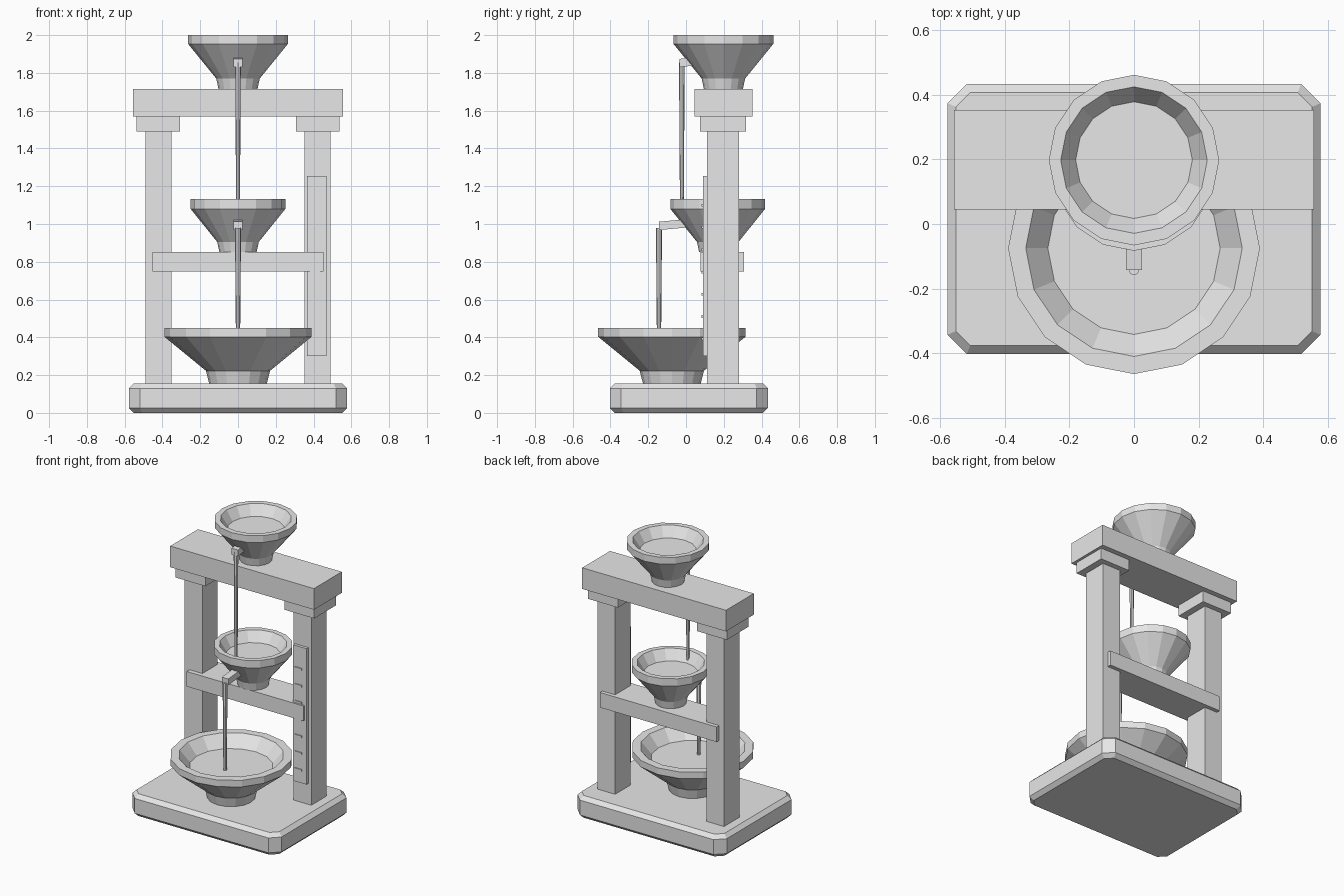
import bpy, bmesh
from math import cos, sin, pi
from mathutils import Vector

old = bpy.data.objects.get("Cube")
if old:
    bpy.data.objects.remove(old, do_unlink=True)

GREY = (0.8, 0.8, 0.8, 1)
stone = bpy.data.materials.new("plain grey")
stone.use_nodes = True
stone.diffuse_color = GREY
stone.node_tree.nodes["Principled BSDF"].inputs["Base Color"].default_value = GREY


def finish(name, bm):
    bmesh.ops.recalc_face_normals(bm, faces=bm.faces)
    mesh = bpy.data.meshes.new(name)
    bm.to_mesh(mesh)
    bm.free()
    mesh.materials.append(stone)
    obj = bpy.data.objects.new(name, mesh)
    bpy.context.collection.objects.link(obj)
    return obj


def box_mesh(low, high):
    bm = bmesh.new()
    bmesh.ops.create_cube(bm, size=1)
    low, high = Vector(low), Vector(high)
    for v in bm.verts:
        v.co = (low + high) / 2 + v.co * (high - low)
    return bm


def box(name, low, high):
    return finish(name, box_mesh(low, high))


def lathe(name, x, y, profile, sides):
    """Turn (radius, height) points around a vertical axis and cap both ends."""
    bm = bmesh.new()
    rings = [[bm.verts.new((x + r * cos(2 * pi * i / sides), y + r * sin(2 * pi * i / sides), z))
              for i in range(sides)] for r, z in profile]
    for a, b in zip(rings, rings[1:]):
        for i in range(sides):
            j = (i + 1) % sides
            bm.faces.new((a[i], a[j], b[j], b[i]))
    bm.faces.new(rings[0])
    bm.faces.new(rings[-1])
    return finish(name, bm)


def bowl(name, y, radius, foot, bottom, neck, lip, top, depth):
    """Footed conical bowl with a straight lip and a flat liquid surface inside."""
    lathe(name, 0, y, [(foot * 0.9, bottom), (foot, neck), (radius, lip), (radius, top),
                       (radius * 0.86, top), (radius * 0.685, top - depth)], 16)


def spout(name, y_back, y_tip, z, drop):
    """Square trough leaning slightly down towards its tip."""
    bm = box_mesh((-0.025, y_tip, z - 0.022), (0.025, y_back, z + 0.022))
    for v in bm.verts:
        if v.co.y < (y_back + y_tip) / 2:
            v.co.z -= drop
    finish(name, bm)


# Base slab: chamfered corners, then chamfered top and bottom rims
bm = box_mesh((-0.578, -0.403, 0), (0.578, 0.434, 0.156))
upright = [e for e in bm.edges if abs(e.verts[0].co.z - e.verts[1].co.z) > 0.1]
bmesh.ops.bevel(bm, geom=upright, offset=0.06, segments=1, affect='EDGES')
rims = [e for e in bm.edges if abs(e.verts[0].co.z - e.verts[1].co.z) < 0.01]
bmesh.ops.bevel(bm, geom=rims, offset=0.026, segments=1, affect='EDGES')
finish("base", bm)

# Frame: two columns with capitals, a top beam and a middle shelf
for side, s in (("left", 1), ("right", -1)):
    x = 0.422 * s
    box(side + "_column", (x - 0.069, 0.11, 0.15), (x + 0.069, 0.28, 1.5))
    box(side + "_capital", (x - 0.116, 0.075, 1.49), (x + 0.116, 0.317, 1.57))
box("top_beam", (-0.557, 0.045, 1.568), (0.557, 0.353, 1.716))
box("middle_shelf", (-0.452, 0.078, 0.748), (0.452, 0.307, 0.853))

# Measuring strip with raised marks on the left column
box("gauge_strip", (0.365, 0.09, 0.302), (0.468, 0.115, 1.254))
for i in range(7):
    z = 0.392 + i * 0.118
    box("gauge_mark", (0.38, 0.083, z - 0.007), (0.433, 0.095, z + 0.007))

# Three vessels from top to bottom
bowl("upper_vessel", 0.198, 0.264, 0.115, 1.715, 1.77, 1.953, 2.0, 0.07)
bowl("middle_vessel", 0.168, 0.251, 0.11, 0.853, 0.905, 1.08, 1.132, 0.07)
bowl("lower_bowl", -0.075, 0.39, 0.17, 0.156, 0.223, 0.403, 0.449, 0.08)

# Spouts and the thin streams falling from them
spout("upper_spout", 0.05, -0.035, 1.862, 0.01)
spout("middle_spout", 0.02, -0.143, 1.005, 0.015)
lathe("upper_stream", 0, -0.022, [(0.01, 1.06), (0.015, 1.855)], 8)
lathe("middle_stream", 0, -0.143, [(0.011, 0.36), (0.016, 0.98)], 8)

TASK BRIEF »
Retype the lines above exactly, no pictures.

EXPECTED OUTPUT »
import bpy, bmesh
from math import cos, sin, pi
from mathutils import Vector

old = bpy.data.objects.get("Cube")
if old:
    bpy.data.objects.remove(old, do_unlink=True)

GREY = (0.8, 0.8, 0.8, 1)
stone = bpy.data.materials.new("plain grey")
stone.use_nodes = True
stone.diffuse_color = GREY
stone.node_tree.nodes["Principled BSDF"].inputs["Base Color"].default_value = GREY


def finish(name, bm):
    bmesh.ops.recalc_face_normals(bm, faces=bm.faces)
    mesh = bpy.data.meshes.new(name)
    bm.to_mesh(mesh)
    bm.free()
    mesh.materials.append(stone)
    obj = bpy.data.objects.new(name, mesh)
    bpy.context.collection.objects.link(obj)
    return obj


def box_mesh(low, high):
    bm = bmesh.new()
    bmesh.ops.create_cube(bm, size=1)
    low, high = Vector(low), Vector(high)
    for v in bm.verts:
        v.co = (low + high) / 2 + v.co * (high - low)
    return bm


def box(name, low, high):
    return finish(name, box_mesh(low, high))


def lathe(name, x, y, profile, sides):
    """Turn (radius, height) points around a vertical axis and cap both ends."""
    bm = bmesh.new()
    rings = [[bm.verts.new((x + r * cos(2 * pi * i / sides), y + r * sin(2 * pi * i / sides), z))
              for i in range(sides)] for r, z in profile]
    for a, b in zip(rings, rings[1:]):
        for i in range(sides):
            j = (i + 1) % sides
            bm.faces.new((a[i], a[j], b[j], b[i]))
    bm.faces.new(rings[0])
    bm.faces.new(rings[-1])
    return finish(name, bm)


def bowl(name, y, radius, foot, bottom, neck, lip, top, depth):
    """Footed conical bowl with a straight lip and a flat liquid surface inside."""
    lathe(name, 0, y, [(foot * 0.9, bottom), (foot, neck), (radius, lip), (radius, top),
                       (radius * 0.86, top), (radius * 0.685, top - depth)], 16)


def spout(name, y_back, y_tip, z, drop):
    """Square trough leaning slightly down towards its tip."""
    bm = box_mesh((-0.025, y_tip, z - 0.022), (0.025, y_back, z + 0.022))
    for v in bm.verts:
        if v.co.y < (y_back + y_tip) / 2:
            v.co.z -= drop
    finish(name, bm)


# Base slab: chamfered corners, then chamfered top and bottom rims
bm = box_mesh((-0.578, -0.403, 0), (0.578, 0.434, 0.156))
upright = [e for e in bm.edges if abs(e.verts[0].co.z - e.verts[1].co.z) > 0.1]
bmesh.ops.bevel(bm, geom=upright, offset=0.06, segments=1, affect='EDGES')
rims = [e for e in bm.edges if abs(e.verts[0].co.z - e.verts[1].co.z) < 0.01]
bmesh.ops.bevel(bm, geom=rims, offset=0.026, segments=1, affect='EDGES')
finish("base", bm)

# Frame: two columns with capitals, a top beam and a middle shelf
for side, s in (("left", 1), ("right", -1)):
    x = 0.422 * s
    box(side + "_column", (x - 0.069, 0.11, 0.15), (x + 0.069, 0.28, 1.5))
    box(side + "_capital", (x - 0.116, 0.075, 1.49), (x + 0.116, 0.317, 1.57))
box("top_beam", (-0.557, 0.045, 1.568), (0.557, 0.353, 1.716))
box("middle_shelf", (-0.452, 0.078, 0.748), (0.452, 0.307, 0.853))

# Measuring strip with raised marks on the left column
box("gauge_strip", (0.365, 0.09, 0.302), (0.468, 0.115, 1.254))
for i in range(7):
    z = 0.392 + i * 0.118
    box("gauge_mark", (0.38, 0.083, z - 0.007), (0.433, 0.095, z + 0.007))

# Three vessels from top to bottom
bowl("upper_vessel", 0.198, 0.264, 0.115, 1.715, 1.77, 1.953, 2.0, 0.07)
bowl("middle_vessel", 0.168, 0.251, 0.11, 0.853, 0.905, 1.08, 1.132, 0.07)
bowl("lower_bowl", -0.075, 0.39, 0.17, 0.156, 0.223, 0.403, 0.449, 0.08)

# Spouts and the thin streams falling from them
spout("upper_spout", 0.05, -0.035, 1.862, 0.01)
spout("middle_spout", 0.02, -0.143, 1.005, 0.015)
lathe("upper_stream", 0, -0.022, [(0.01, 1.06), (0.015, 1.855)], 8)
lathe("middle_stream", 0, -0.143, [(0.011, 0.36), (0.016, 0.98)], 8)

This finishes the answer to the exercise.